We would like to acknowledgement the land that The Ohio State University occupies is the ancestral and contemporary territory of the Shawnee, Potawatomi, Delaware, Miami, Peoria, Seneca, Wyandotte, Ojibwe and Cherokee peoples. Specifically, the university resides on land ceded in the 1795 Treaty of Greeneville and the forced removal of tribes through the Indian Removal Act of 1830. I/We want to honor the resiliency of these tribal nations and recognize the historical contexts that has and continues to affect the Indigenous peoples of this land.
What is a Land Acknowledgement and Its Purpose?
A land acknowledgement recognizes and respects the relationship that exists between Indigenous peoples and their ancestral and contemporary territories. Additionally, a land acknowledgement provides opportunity to explore the current impact of colonization and systemic oppression on Indigenous peoples. Land acknowledgements do not exist in past tense or a historical context as colonialism is a current ongoing process.
Putting a Land Acknowledgement into Action
There are a number of ways that one can move beyond simply reciting a land acknowledgement and put their words into action. Suggested action steps include:
Education: Learn more about the histories and cultures of Native American and Indigenous peoples, specifically the tribal nations that are connected to the land you reside upon. There are a number of books, films and podcasts that are written and created by Indigenous people. Also, Ohio State offers a minor in American Indian Studies, which is a great opportunity to take courses focused on Native American and Indigenous cultures and history. Through Native American and Indigenous Student Initiatives, there are a number of programs and events throughout the year including Orange Shirt Day, Indigenous Peoples Day, Native American Heritage Month and Alternative Thanksgiving.

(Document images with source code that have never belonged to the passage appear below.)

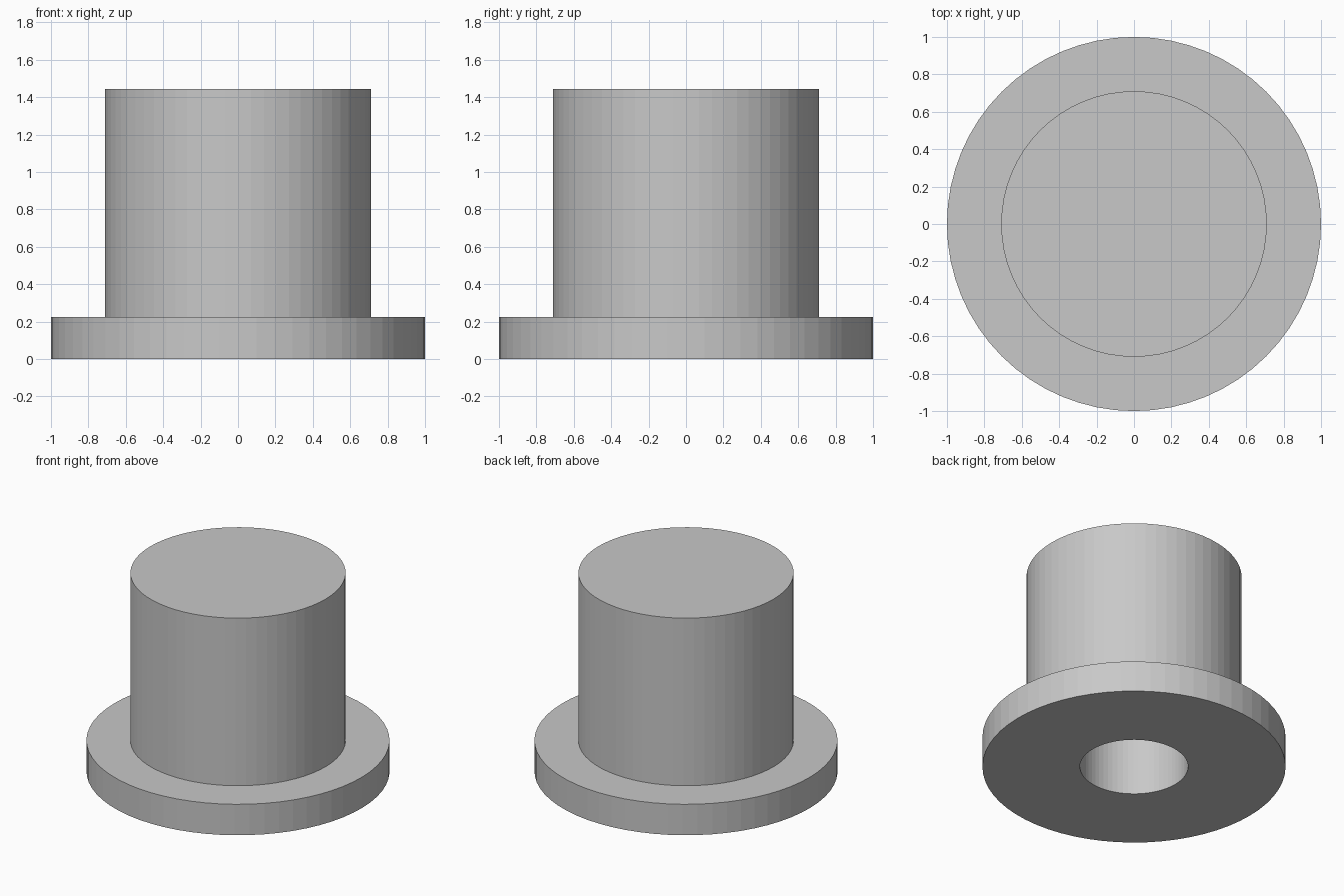
import bpy
import bmesh
from math import tau
from mathutils import Vector

cube = bpy.data.objects.get("Cube")
if cube:
    bpy.data.objects.remove(cube, do_unlink=True)

SEGMENTS = 64
FLANGE_RADIUS, FLANGE_TOP = 1.0, 0.225
BODY_RADIUS, BODY_TOP = 0.71, 1.445
BORE_RADIUS, BORE_DEPTH = 0.357, 1.22

# Plain grey material
grey = bpy.data.materials.new("plain_grey")
grey.use_nodes = True
colour = (0.58, 0.58, 0.58, 1)
grey.diffuse_color = colour
grey.node_tree.nodes["Principled BSDF"].inputs["Base Color"].default_value = colour


def lathe(name, profile, material):
    """Spin an (r, z) profile, running from axis to axis, into a closed solid."""
    bm = bmesh.new()
    verts = [bm.verts.new((r, 0, z)) for r, z in profile]
    edges = [bm.edges.new(pair) for pair in zip(verts, verts[1:])]
    bmesh.ops.spin(bm, geom=verts + edges, cent=Vector(), axis=(0, 0, 1),
                   angle=tau, steps=SEGMENTS, use_duplicate=False)
    bmesh.ops.remove_doubles(bm, verts=bm.verts, dist=0.0001)
    bmesh.ops.recalc_face_normals(bm, faces=bm.faces)
    mesh = bpy.data.meshes.new(name)
    bm.to_mesh(mesh)
    bm.free()
    mesh.materials.append(material)
    obj = bpy.data.objects.new(name, mesh)
    bpy.context.collection.objects.link(obj)
    return obj


# Flanged plug with a blind bore opening underneath
lathe("flanged_plug", [
    (0, BORE_DEPTH),
    (BORE_RADIUS, BORE_DEPTH),
    (BORE_RADIUS, 0),
    (FLANGE_RADIUS, 0),
    (FLANGE_RADIUS, FLANGE_TOP),
    (BODY_RADIUS, FLANGE_TOP),
    (BODY_RADIUS, BODY_TOP),
    (0, BODY_TOP),
], grey)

Relationship Building: Building relationships is a very important aspect of standing in solidarity with Native American and Indigenous peoples. A great place to start on campus is visiting the Student Life Multicultural Center and connecting with three of the Ohio State Native American and Indigenous student organizations including the Native American and Indigenous Peoples Cohort (NAIPC), the American Indian Science and Engineering Society (AISES) and the Indigenous Community of Graduate and Professional Students (ICGPS).
There are currently zero federally recognized Native American and Indigenous tribes in the State of Ohio, but a number of tribal nations in Oklahoma, Wisconsin, Michigan, North Dakota and Minnesota have ancestral connections to Ohio land. This list of tribal nations is documented in the Native American Graves Protection and Repatriation Act (NAGPRA) Indian Land Cessions 1784-1894 database.
For more information, contact Dr. Melissa Beard-Jacob, Native American and Indigenous Intercultural Specialist.